  • Write notes – I’ve really slacked off at this lately but writing (not typing or emailing) notes to your team members is a great way to encourage them.  I learned this from Jeff Henderson and have seen the fruits of it.  The key is to write notes that encourage and thank people for specific things they have done.  I used to just think through my day on Sunday and remember the specific things people did, and write them a note about it.  Make sure they’re genuine and put it on your calendar each week to do.
  • Gifts – Give them gifts.  Some people love to receive gifts more than notes or anything else.  A great idea is to add to your calendar dates when you will give gifts to each of your teams.  It may seem like a waste to spend ministry dollars on rewarding your teams, but that couldn’t be farther from the truth.  Invest in people before you invest in programs.

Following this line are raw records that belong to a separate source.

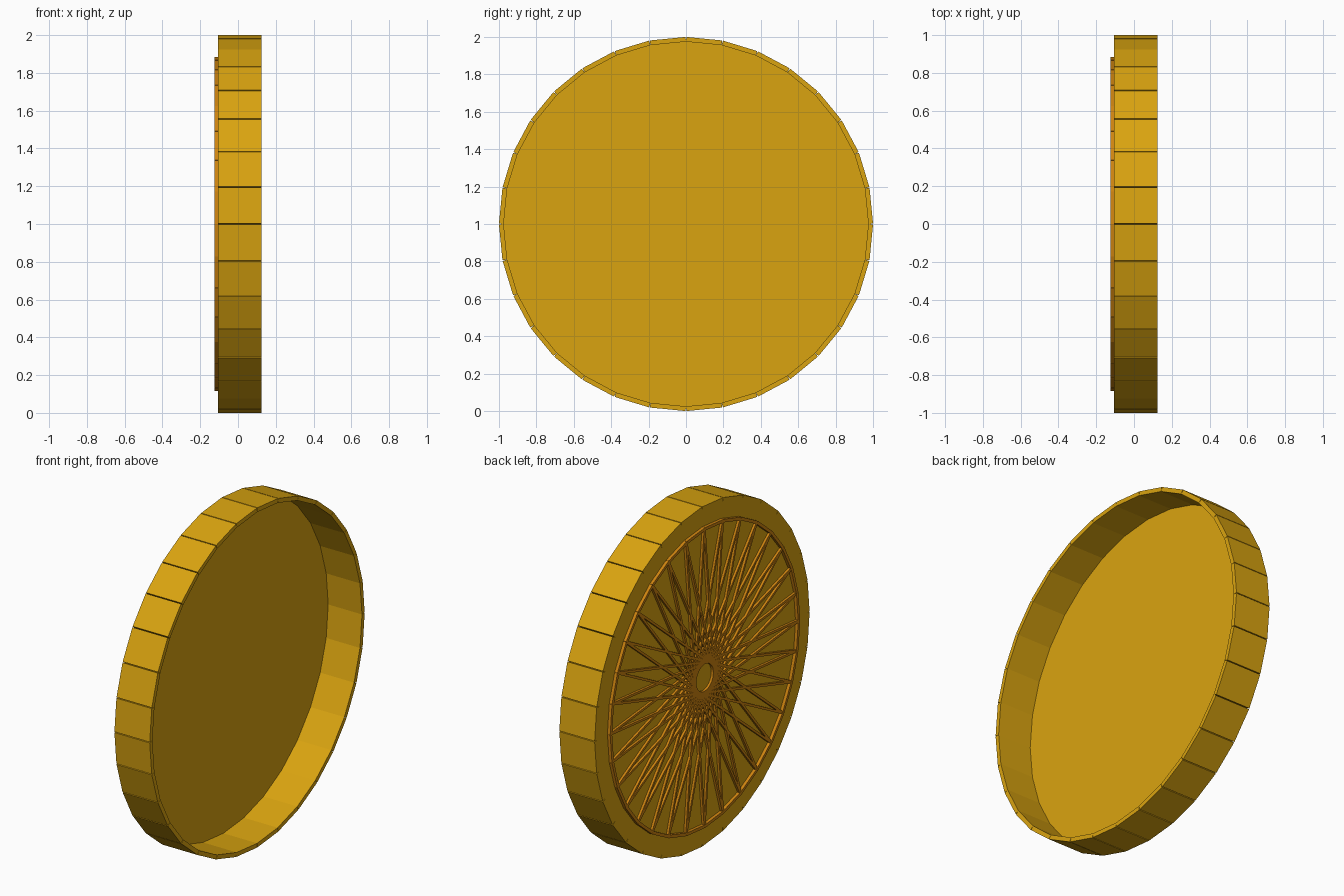
import bpy, bmesh, math
from mathutils import Vector

if "Cube" in bpy.data.objects:
    bpy.data.objects.remove(bpy.data.objects["Cube"])

N = 32
BACK, FRONT = -0.105, 0.125


def material(name, color):
    m = bpy.data.materials.new(name)
    m.diffuse_color = color
    m.use_nodes = True
    m.node_tree.nodes["Principled BSDF"].inputs["Base Color"].default_value = m.diffuse_color
    return m


gold = material("gold", (0.70, 0.37, 0.005, 1))
amber = material("amber", (0.62, 0.23, 0.005, 1))


def at(radius, angle, x):
    return Vector((x, radius * math.cos(angle), 1 + radius * math.sin(angle)))


def finish(name, bm, mat):
    bmesh.ops.recalc_face_normals(bm, faces=bm.faces)
    me = bpy.data.meshes.new(name)
    bm.to_mesh(me)
    bm.free()
    me.materials.append(mat)
    ob = bpy.data.objects.new(name, me)
    bpy.context.collection.objects.link(ob)
    return ob


def prism(bm, bottom, top):
    a = [bm.verts.new(p) for p in bottom]
    b = [bm.verts.new(p) for p in top]
    bm.faces.new(a)
    bm.faces.new(b)
    n = len(a)
    for i in range(n):
        j = (i + 1) % n
        bm.faces.new((a[i], a[j], b[j], b[i]))


def bar(bm, p, q, half):
    # square bar lying in the plane of the disc
    d = (q - p).normalized()
    u = Vector((1, 0, 0))
    v = d.cross(u)
    ring = [u * half + v * half, v * half - u * half,
            -u * half - v * half, u * half - v * half]
    prism(bm, [p + r for r in ring], [q + r for r in ring])


step = 2 * math.pi / N

# rim: flat panels with a hairline groove between them
bm = bmesh.new()
for i in range(N):
    a0, a1 = i * step, (i + 1) * step
    g = 0.0025
    section = [(1.0, a0 + g), (1.0, a1 - g), (0.975, a1), (0.975, a0)]
    prism(bm, [at(r, a, BACK) for r, a in section],
          [at(r, a, FRONT) for r, a in section])
finish("rim_panels", bm, gold)

# closed back of the pan
bm = bmesh.new()
prism(bm, [at(0.977, i * step, BACK) for i in range(N)],
      [at(0.977, i * step, BACK + 0.01) for i in range(N)])
finish("back_disc", bm, gold)

# hoop and crossing spokes on the back
R, H, X = 0.875, 0.009, -0.116
bm = bmesh.new()
for i in range(N):
    bar(bm, at(R, i * step, X), at(R, (i + 1) * step, X), H)
finish("back_hoop", bm, amber)

bm = bmesh.new()
for i in range(N):
    bar(bm, at(R, i * step, X), at(R, (i + 15) * step, X), 0.007)
finish("crossing_spokes", bm, amber)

  • Just say it!  – This is one I struggle with.  If you’re like me you often think about the specific things that people do you would like to encourage them about.  But, you may not say it because it’s awkward or you’re too busy.  Say it anyway.  As long as it’s genuine (and not creepy) it’s worth saying.

The last 3 were examples of specific things you can do but the most important one might be calendaring it.  That’s just another way of creating a system of encouragement.  If encouragement is extremely natural to you, you may find this post completely irrelevant, and you might be offended that somebody would even need a system.  But, I’m sure there’s something that’s natural to others that you need a system for as well (maybe, organizing?)  It’s easy to think other people are messed up when our strength is their weakness, especially when that strength/weakness is a Biblical virtue of some sort.  Regardless of whether you’re gifted at it or not, encouragement is important.  Make sure it’s part of your practical leadership.

This article was originally published at nickblevins.com on January 29, 2009.  Nick Blevins is a gifted writer, leader and encourager.  He serves as the Children and Student’s Team Leader at Community Christian Church in Baltimore, MD.